Daily foot care for diabetics
As always, prevention is the best medicine. A good daily foot care regimen will help keep your feet healthy.
Start by assembling a foot care kit containing nail clippers, nail file, lotion, a pumice stone and a non-breakable hand mirror. Having everything you need in one place makes it easier to follow this foot care routine every day:
- Wash your feet in warm (not hot) water, using a mild soap.
- Don’t soak your feet, as this can dry your skin.
- While your feet are still wet, use a pumice stone to keep calluses under control.
- Dry your feet carefully, especially between your toes.
- Thoroughly check your feet and between your toes to make sure there are no cuts, cracks, ingrown toenails, blisters, etc.
- Use a hand mirror to see the bottom of your feet, or ask someone else to check them for you.
- Clean cuts or scratches with mild soap and water, and cover with a dry dressing suitable for sensitive skin.
- Trim your toenails straight across and file any sharp edges. Don’t cut the nails too short.
- Apply an unperfumed lotion to your heels and soles. Wipe off excess lotion that is not absorbed. Don’t put lotion between your toes, as the excessive moisture can promote infection.
- Wear fresh clean socks and well-fitting shoes every day. Whenever possible, wear white socks – if you have a cut or sore, the drainage will be easy to see.

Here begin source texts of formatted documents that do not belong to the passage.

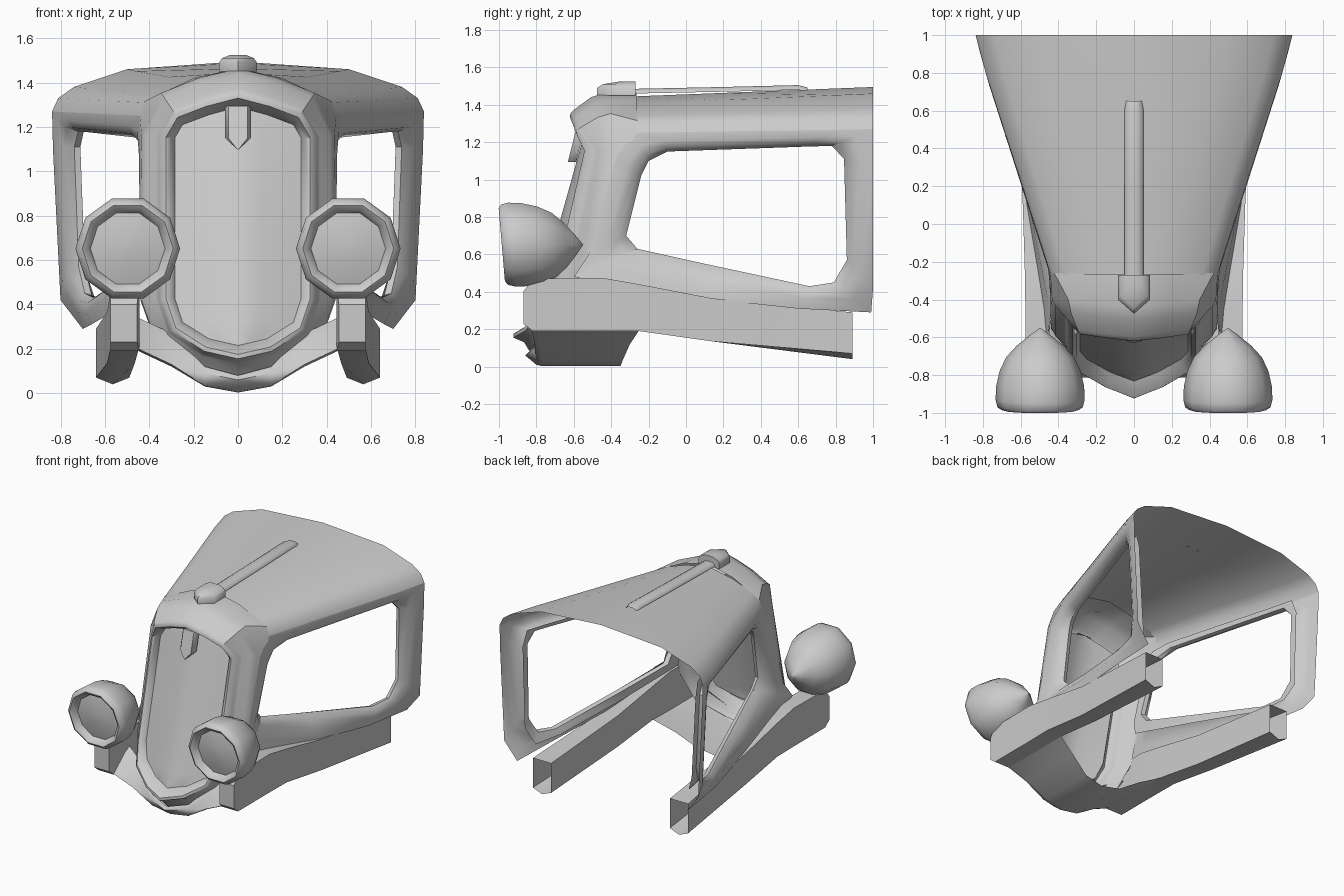
import bpy, bmesh, math
from mathutils import Vector

if "Cube" in bpy.data.objects:
    bpy.data.objects.remove(bpy.data.objects["Cube"])

def grid(name, rows, closed=False, mirror=True, cap_first=False, cap_last=False, angle=40):
    """Skin a list of equal-length point rows, optionally mirrored across x."""
    bm = bmesh.new()
    vs = [[bm.verts.new(p) for p in r] for r in rows]
    n = len(rows[0])
    for a, b in zip(vs, vs[1:]):
        for i in range(n if closed else n - 1):
            j = (i + 1) % n
            bm.faces.new((a[i], a[j], b[j], b[i]))
    if cap_first:
        bm.faces.new(vs[0])
    if cap_last:
        bm.faces.new(vs[-1])
    bmesh.ops.remove_doubles(bm, verts=bm.verts, dist=0.0005)
    bmesh.ops.recalc_face_normals(bm, faces=bm.faces)
    me = bpy.data.meshes.new(name)
    bm.to_mesh(me)
    bm.free()
    ob = bpy.data.objects.new(name, me)
    bpy.context.collection.objects.link(ob)
    bpy.ops.object.select_all(action='DESELECT')
    bpy.context.view_layer.objects.active = ob
    ob.select_set(True)
    bpy.ops.object.shade_smooth_by_angle(angle=math.radians(angle))
    if mirror:
        m = ob.modifiers.new("mirror", 'MIRROR')
        m.merge_threshold = 0.001
    return ob

def interp(t, table):
    for (a, va), (b, vb) in zip(table, table[1:]):
        if t <= b:
            return va + (vb - va) * max(0, (t - a) / (b - a))
    return table[-1][1]

# Grille face: sloped back and bowed forward at the centre
base = [(0, 1.29), (.13, 1.255), (.25, 1.21), (.285, 1.15), (.285, .8),
        (.285, .43), (.25, .32), (.13, .245), (0, .215)]

def face_y(x, z):
    k = .27 + .18 * (1.15 - z)
    return -.57 - .28 * (1.15 - z) + k * x * x / (x + .05)

def offset(d):
    """Grille outline moved outwards by d, with fuller top and shoulders."""
    out = []
    for i, (x, z) in enumerate(base):
        px, pz = base[i - 1] if i else (-base[1][0], base[1][1])
        nx, nz = base[i + 1] if i < len(base) - 1 else (-base[-2][0], base[-2][1])
        t = Vector((nx - px, nz - pz)).normalized()
        e = d * (1.15 if d > .1 and i < 3 else 1)
        out.append((x - t.y * e, z + t.x * e))
    return out

grid("grille", [[(x * t, face_y(x * t, z), z) for t in (0, .35, .7, 1)] for x, z in base], angle=55)

# Grille surround: rolled lip, visor and shell running back to the bonnet
# (outward offset, then depth at the sides, at the top visor and at the chin)
rows = []
for d, side, top, chin in ((0, 0, 0, 0), (.018, -.035, -.06, -.05), (.04, -.05, -.10, -.08),
                           (.06, -.04, -.105, -.075), (.073, -.01, -.10, -.04),
                           (.085, .01, -.09, -.01), (.13, .03, -.02, .03), (.15, .065, .04, .065)):
    rows.append([(x, face_y(x, z) + (top if i < 3 else chin if i > 5 else side), z)
                 for i, (x, z) in enumerate(offset(d))])
rear = [(.06, -.76), (.2, -.66), (.4, -.56), (.62, -.5), (1.13, -.37), (1.28, -.27)]
rows.append([(0, -.265, 1.465), (.2, -.265, 1.42), (.422, -.26, 1.315), (.443, -.27, 1.245)] +
            [(x, interp(z, rear), z) for x, z in offset(.155)[4:]])
grid("grille_surround", rows)

# Bonnet roof: narrow at the grille, wide at the rear
front = [(0, 1.445), (.2, 1.405), (.36, 1.345), (.42, 1.31), (.44, 1.25)]
back = [(0, 1.495), (.5, 1.46), (.74, 1.38), (.81, 1.33), (.838, 1.27)]
grid("bonnet_roof", [[((a[0] + (b[0] - a[0]) * t) * s, -.27 + 1.27 * t, a[1] + (b[1] - a[1]) * t)
                      for a, b in zip(front, back)] for t, s in ((0, 1), (.37, 1.005), (.843, 1.013), (1, 1))])

# Side frame: outer edge blended into a rolled opening
outer = [(.44, -.52, .6), (.44, -.37, 1.13), (.44, -.27, 1.25), (.487, -.12, 1.253),
         (.785, .8, 1.267), (.838, 1, 1.27), (.834, 1, 1.1), (.80, 1, .42),
         (.70, .99, .29), (.66, .6, .31), (.575, .14, .36), (.46, -.6, .48)]
opening = [(-.32, .70), (-.24, 1.02), (-.2, 1.1), (-.1, 1.15), (.66, 1.177), (.78, 1.18),
           (.845, 1.11), (.86, .57), (.79, .45), (.66, .43), (.1, .55), (-.26, .63)]
inner = [Vector((max(.44, .44 + .314 * (y + .27)) - .045 * (1.27 - z), y, z)) for y, z in opening]
grid("side_frame", [[Vector(o).lerp(w, t) - Vector((inset, 0, 0)) for o, w in zip(outer, inner)]
                    for t, inset in ((0, 0), (.45, -.008), (.8, .008), (1, .045), (.95, .075), (.6, .09))],
     closed=True)

# Chassis rails: tapering pentagonal channels, open at the rear
rail = []
for y, x0, x1, zb, zt in ((-.87, .455, .575, .23, .40), (-.82, .445, .575, .19, .47),
                          (-.45, .445, .575, .19, .475), (-.25, .45, .578, .19, .44),
                          (.14, .465, .59, .135, .365), (.89, .49, .64, .07, .29)):
    drop = .03 * (y > .5)
    rail.append([(x0, y, zb), ((x0 + x1) / 2, y, zb - drop), (x1, y, zb), (x1, y, zt), (x0, y, zt)])
grid("chassis_rail", rail, closed=True, cap_first=True, angle=30)

# Front apron under the grille
grid("front_apron", [
    [(0, -.84, .08), (.15, -.80, .12), (.3, -.70, .27), (.45, -.64, .34)],
    [(0, -.86, .06), (.15, -.82, .09), (.3, -.74, .22), (.45, -.70, .31)],
    [(0, -.80, .01), (.15, -.80, .035), (.3, -.81, .13), (.46, -.83, .205)],
    [(0, -.77, .003), (.15, -.77, .03), (.3, -.78, .12), (.46, -.80, .195)],
    [(0, -.35, .003), (.15, -.34, .03), (.3, -.30, .12), (.46, -.25, .195)]], angle=60)

# Headlights: ten-sided turned shells with a recessed lens, tilted slightly
profile = [(.001, -.55), (.05, -.585), (.125, -.645), (.18, -.705), (.215, -.78), (.233, -.86),
           (.236, -.93), (.226, -.97), (.205, -.985), (.182, -.97), (.168, -.94), (.1, -.955), (.001, -.96)]
rows = []
for r, y in profile:
    ring = []
    for i in range(10):
        a = math.tau * i / 10
        dz = r * math.sin(a)
        ring.append((.497 + r * math.cos(a), y - .085 * dz, .652 + dz))
    rows.append(ring)
grid("headlight", rows, closed=True, cap_first=True, cap_last=True, angle=60)

# Badge plate hanging at the top of the grille
plate = [(-.058, 1.295), (-.058, 1.15), (0, 1.095), (.058, 1.15), (.058, 1.295)]
grid("badge_plate", [[(x * s, d - .25 * (1.2 - z), z) for x, z in plate]
                     for d, s in ((-.56, 1), (-.585, 1), (-.605, .75))],
     closed=True, mirror=False, cap_last=True, angle=50)

# Pointed cap on top of the surround
cap = [(0, -.475), (.085, -.40), (.085, -.27), (-.085, -.27), (-.085, -.40)]
grid("radiator_cap", [[(x * s, -.27 + (y + .27) * s, z) for x, y in cap]
                      for s, z in ((1, 1.45), (1, 1.49), (.85, 1.51), (.4, 1.525))],
     closed=True, mirror=False, cap_last=True, angle=50)

# Raised spine along the bonnet
section = ((-.05, -.025), (-.045, -.012), (-.02, 0), (.02, 0), (.045, -.012), (.05, -.025))
grid("bonnet_spine", [[(x * s, y, z + h) for x, h in section]
                      for y, z, s in ((-.28, 1.485, 1), (.2, 1.495, 1), (.6, 1.505, 1), (.65, 1.492, .9))],
     mirror=False, angle=60)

Healthy feet do’s and don’ts for diabetics
- Do wear well-fitting shoes. They should be supportive, have low heels (less than 5 cm high) and should not rub or pinch. Shop at a reputable store with knowledgeable staff who can professionally fit your shoes.
- Do wear socks at night if your feet get cold.
- Do elevate your feet when you are sitting.
- Do wiggle your toes and move your ankles around for a few minutes several times a day to improve blood flow in your feet and legs.
- Do exercise regularly to improve circulation.
- Do inspect your feet daily and in particular, feel for skin temperature differences between your feet.
- Don’t wear high heels, pointed-toe shoes, sandals (open toe or open heel) or worn-out shoes.
- Don’t wear anything tight around your legs, such as tight socks or knee-highs, unless custom stockings are prescribed by your doctor.
- Don’t ever go barefoot, even indoors. Consider buying a pair of well-fitting shoes that are just for indoors.
- Don’t put hot water bottles or heating pads on your feet.
- Don’t cross your legs for long periods of time.
- Don’t smoke. Smoking decreases circulation and healing and significantly increases the risks of amputation.
- Don’t have pedicures by non-healthcare professionals.
Source: B.C. Association of Podiatrists